PHP Question

undefined public member variables getting initialized?

I am surely going to get flamed for asking this but I need to clear my doubts. So, I don't mind getting some negative votes to begin with. I am in a paradox with the following code snippet and I am not sure what to call it.

I have defined a very simple class which has no public member variables yet. Now, in the constructor I am taking an array of values and initializing the members (which have not been defined yet) using a foreach loop like so:

error_reporting(E_ALL);
class Food{

function Food($construct){
foreach($construct as $key=>$value){
$this->$key = $value;
}

}


}
$food = new Food(array('name' => 'chicken' , 'unit' => 'kg' , 'calorie' => 10000));
var_dump($food);


I expected to see an error that the variables are not defined within the class, but to my surprise there wasn't any error! I dumped the object and I got the following output ( strange!)..

object(Food)[1]
public 'name' => string 'chicken' (length=7)
public 'unit' => string 'kg' (length=2)
public 'calorie' => int 10000


How is this even possible?
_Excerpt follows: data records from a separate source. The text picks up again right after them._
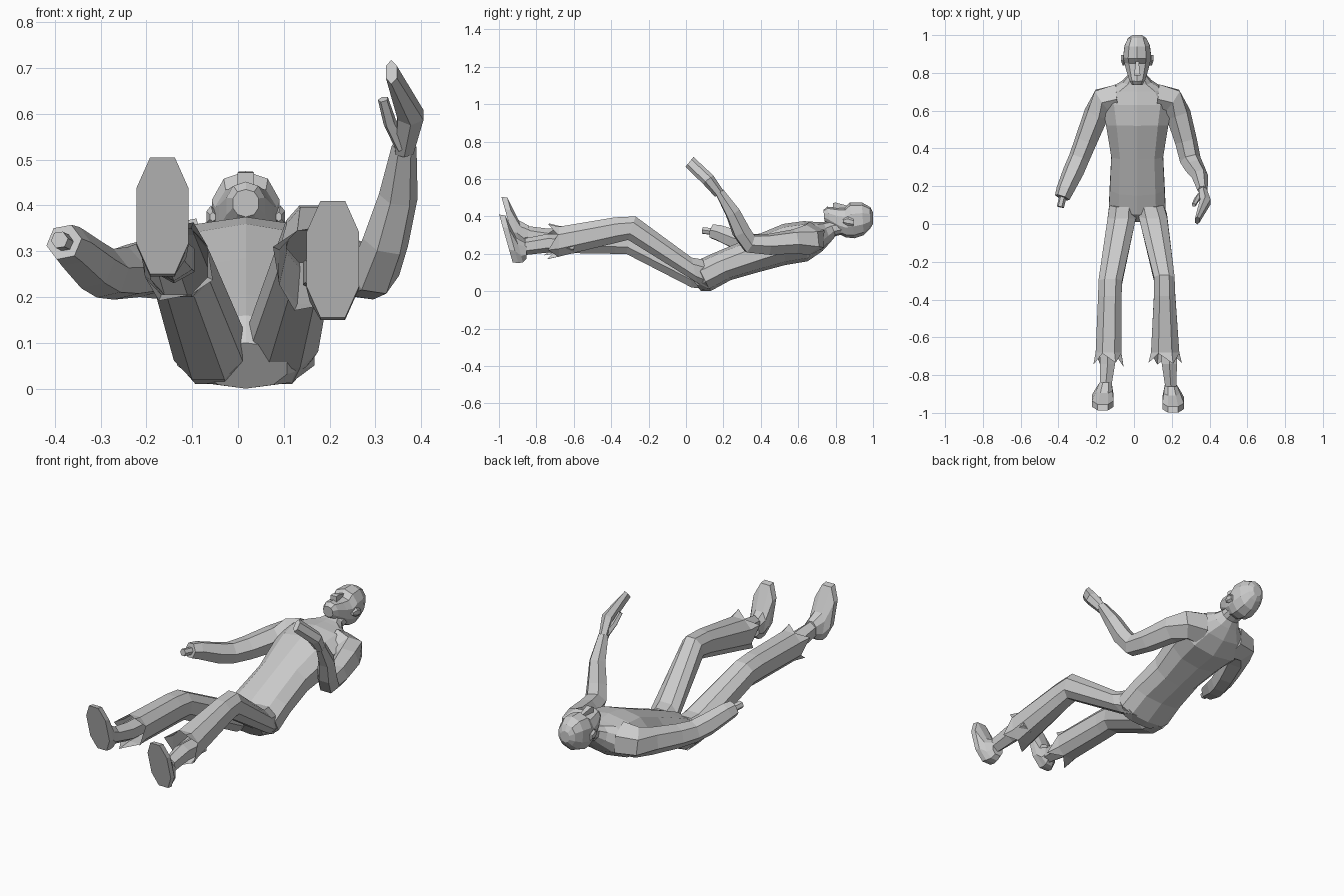
import bpy, math, random
from mathutils import Vector

random.seed(4)
CX = 0.017  # body centre line


def mesh(name, rings, cap_end=True):
    """Skin a list of equal vertex rings with flat faces."""
    n = len(rings[0])
    verts = [tuple(p) for r in rings for p in r]
    faces = []
    for k in range(len(rings) - 1):
        for i in range(n):
            j = (i + 1) % n
            faces.append((k*n + i, k*n + j, (k+1)*n + j, (k+1)*n + i))
    faces.append(tuple(range(n))[::-1])
    if cap_end:
        faces.append(tuple(range(len(verts) - n, len(verts))))
    me = bpy.data.meshes.new(name)
    me.from_pydata(verts, [], faces)
    ob = bpy.data.objects.new(name, me)
    bpy.context.collection.objects.link(ob)
    # outward normals
    bpy.context.view_layer.objects.active = ob
    ob.select_set(True)
    bpy.ops.object.mode_set(mode='EDIT')
    bpy.ops.mesh.select_all(action='SELECT')
    bpy.ops.mesh.normals_make_consistent(inside=False)
    bpy.ops.object.mode_set(mode='OBJECT')
    ob.select_set(False)
    return ob


def section(n, p=1.0):
    pts = []
    for i in range(n):
        a = (i + 0.5) * 2 * math.pi / n
        c, s = math.cos(a), math.sin(a)
        pts.append((math.copysign(abs(c)**p, c), math.copysign(abs(s)**p, s)))
    mx = max(c for c, s in pts)
    my = max(s for c, s in pts)
    return [(c / mx, s / my) for c, s in pts]


def loft(name, specs, n=8, p=1.0, jag=0.0):
    """Each spec: centre x, half width, front (y, z), back (y, z)."""
    rings = []
    for cx, hw, fy, fz, by, bz in specs:
        f, b = Vector((cx, fy, fz)), Vector((cx, by, bz))
        mid, half = (f + b) / 2, (f - b) / 2
        rings.append([mid + half * s + Vector((hw * c, 0, 0)) for c, s in section(n, p)])
    if jag:  # torn hem
        last, mid = rings[-1], sum(rings[-1], Vector()) / n
        torn = []
        for i, v in enumerate(last):
            out = (v - mid) * (0.18 if i % 2 else 0.0)
            torn.append(v + out + Vector((0, -jag * random.uniform(.7, 1.1) if i % 2 else -.005, 0)))
        rings.append(torn)
    return mesh(name, rings, not jag)


def tube(name, pts, n=6):
    """Limb through points (x, y, z, radius)."""
    P = [Vector(p[:3]) for p in pts]
    rings = []
    for k, c in enumerate(P):
        t = (P[min(k + 1, len(P) - 1)] - P[max(k - 1, 0)]).normalized()
        up = Vector((0, 0.6, 1))
        u = t.cross(up).normalized()
        w = u.cross(t)
        r = pts[k][3]
        rings.append([c + r * 1.08 * (u * math.cos(a) + w * math.sin(a))
                      for a in (i * 2 * math.pi / n for i in range(n))])
    return mesh(name, rings)


# torso and neck
loft("torso", [(CX, *r) for r in [
    (.09, .01, .10, .08, .0),
    (.15, .05, .16, .13, .0),
    (.145, .15, .205, .24, .06),
    (.137, .34, .285, .38, .10),
    (.165, .52, .36, .53, .14),
    (.185, .63, .375, .65, .16),
    (.14, .70, .37, .73, .215),
    (.075, .735, .37, .775, .265),
    (.05, .77, .375, .80, .295),
    (.05, .83, .38, .86, .31)]], 10, .85)

# head, face up
loft("head", [(CX, *r) for r in [
    (.028, .735, .435, .74, .375),
    (.042, .755, .452, .775, .345),
    (.058, .81, .448, .82, .305),
    (.068, .85, .448, .855, .288),
    (.074, .875, .475, .90, .283),
    (.067, .94, .475, .95, .30),
    (.048, .985, .45, .985, .335),
    (.025, 1.0, .42, 1.0, .36)]], 10, .9)
loft("nose", [(CX, .018, .785, .472, .785, .43),
              (CX, .015, .80, .474, .80, .43),
              (CX, .008, .86, .458, .86, .43)], 4)
for side in (-1, 1):
    x = CX + side * .072
    loft("ear", [(x, .006, .84, .385, .84, .365),
                 (x + side * .004, .01, .865, .40, .865, .35),
                 (x + side * .004, .01, .895, .385, .895, .35)], 6)

# lowered arm ending in a broken bone
tube("lowered_arm", [(-.085, .66, .28, .085), (-.165, .65, .275, .075),
                     (-.20, .58, .265, .063), (-.255, .44, .252, .056),
                     (-.29, .35, .252, .052), (-.32, .28, .27, .052),
                     (-.365, .18, .31, .044), (-.38, .14, .32, .038)])
tube("arm_bone", [(-.37, .17, .315, .018), (-.39, .09, .325, .018)])

# raised arm with cupped hand
tube("raised_arm", [(.12, .66, .28, .085), (.20, .65, .275, .075),
                    (.235, .58, .265, .063), (.275, .44, .25, .055),
                    (.298, .34, .255, .052), (.322, .295, .32, .048),
                    (.35, .25, .42, .04), (.363, .18, .53, .025)])
loft("raised_hand", [(.363, .02, .205, .53, .155, .505),
                     (.377, .028, .145, .62, .09, .575),
                     (.335, .012, .04, .718, -.003, .665)], 6)
tube("thumb", [(.36, .16, .53, .018), (.332, .13, .58, .014), (.317, .10, .632, .011)], 5)

# torn trousers
loft("bent_leg_trousers", [
    (.085, .07, .09, .17, .13, .01),
    (.10, .075, .03, .18, .06, .045),
    (.16, .055, -.27, .40, -.31, .275),
    (.162, .056, -.38, .395, -.36, .262),
    (.165, .075, -.68, .345, -.68, .185)], 8, .85, .075)
loft("straight_leg_trousers", [
    (-.06, .07, .09, .17, .12, .01),
    (-.065, .075, .03, .175, .03, .02),
    (-.125, .063, -.29, .335, -.32, .20),
    (-.128, .062, -.38, .345, -.38, .20),
    (-.135, .068, -.68, .35, -.68, .205)], 8, .85, .075)

# shins and feet, soles facing forward
for name, x, dy, dz, dx in (("straight_leg", -.165, 0, 0, .025), ("bent_leg", .207, -.012, -.095, -.02)):
    sz = dz * .3
    loft(name + "_shin", [
        (x + dx, .045, -.60, .33 + sz, -.60, .23 + sz),
        (x + dx, .04, -.74, .335 + sz, -.74, .235 + sz),
        (x + dx * .6, .03, -.86, .35 + dz * .7, -.86, .26 + dz * .7)], 6)
    loft(name + "_foot", [
        (x + dx * .6, .032, -.84 + dy, .35 + dz, -.84 + dy, .27 + dz),
        (x + dx * .3, .044, -.895 + dy, .38 + dz, -.86 + dy, .25 + dz),
        (x, .057, -.955 + dy, .50 + dz, -.885 + dy, .245 + dz),
        (x, .057, -.987 + dy, .505 + dz, -.915 + dy, .25 + dz)], 8, .85)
Is it a safe practice f I do this? I want your pro opinion on this. Thanks a lot!

By the way, my wamp has php version => 5.3.13

I hope this question lives upto the community standards, because I am utterly confused.

Answer

This is possible in PHP and is the default implementation unless you have stated otherwise (via __get() and __set()). Creating public members on the fly is possible only for the current instance, it does not create it for the class overall. And it's possible from inside the class or from outside (e.g. via the instance).

$food->smth = 100;

will create public smth

An empty __set() magic method can prevent this behavior

public function __set($name, $value) { }

For the second question:

It is not safe and using public members at all is not safe (unless you have really good reason for exposing your properties). The convention says you have to have mostly private/protected members with accessors for them. So you can have the controll for the class from inside the class rather than from the instance of it. And for many other reasons, including code reusability.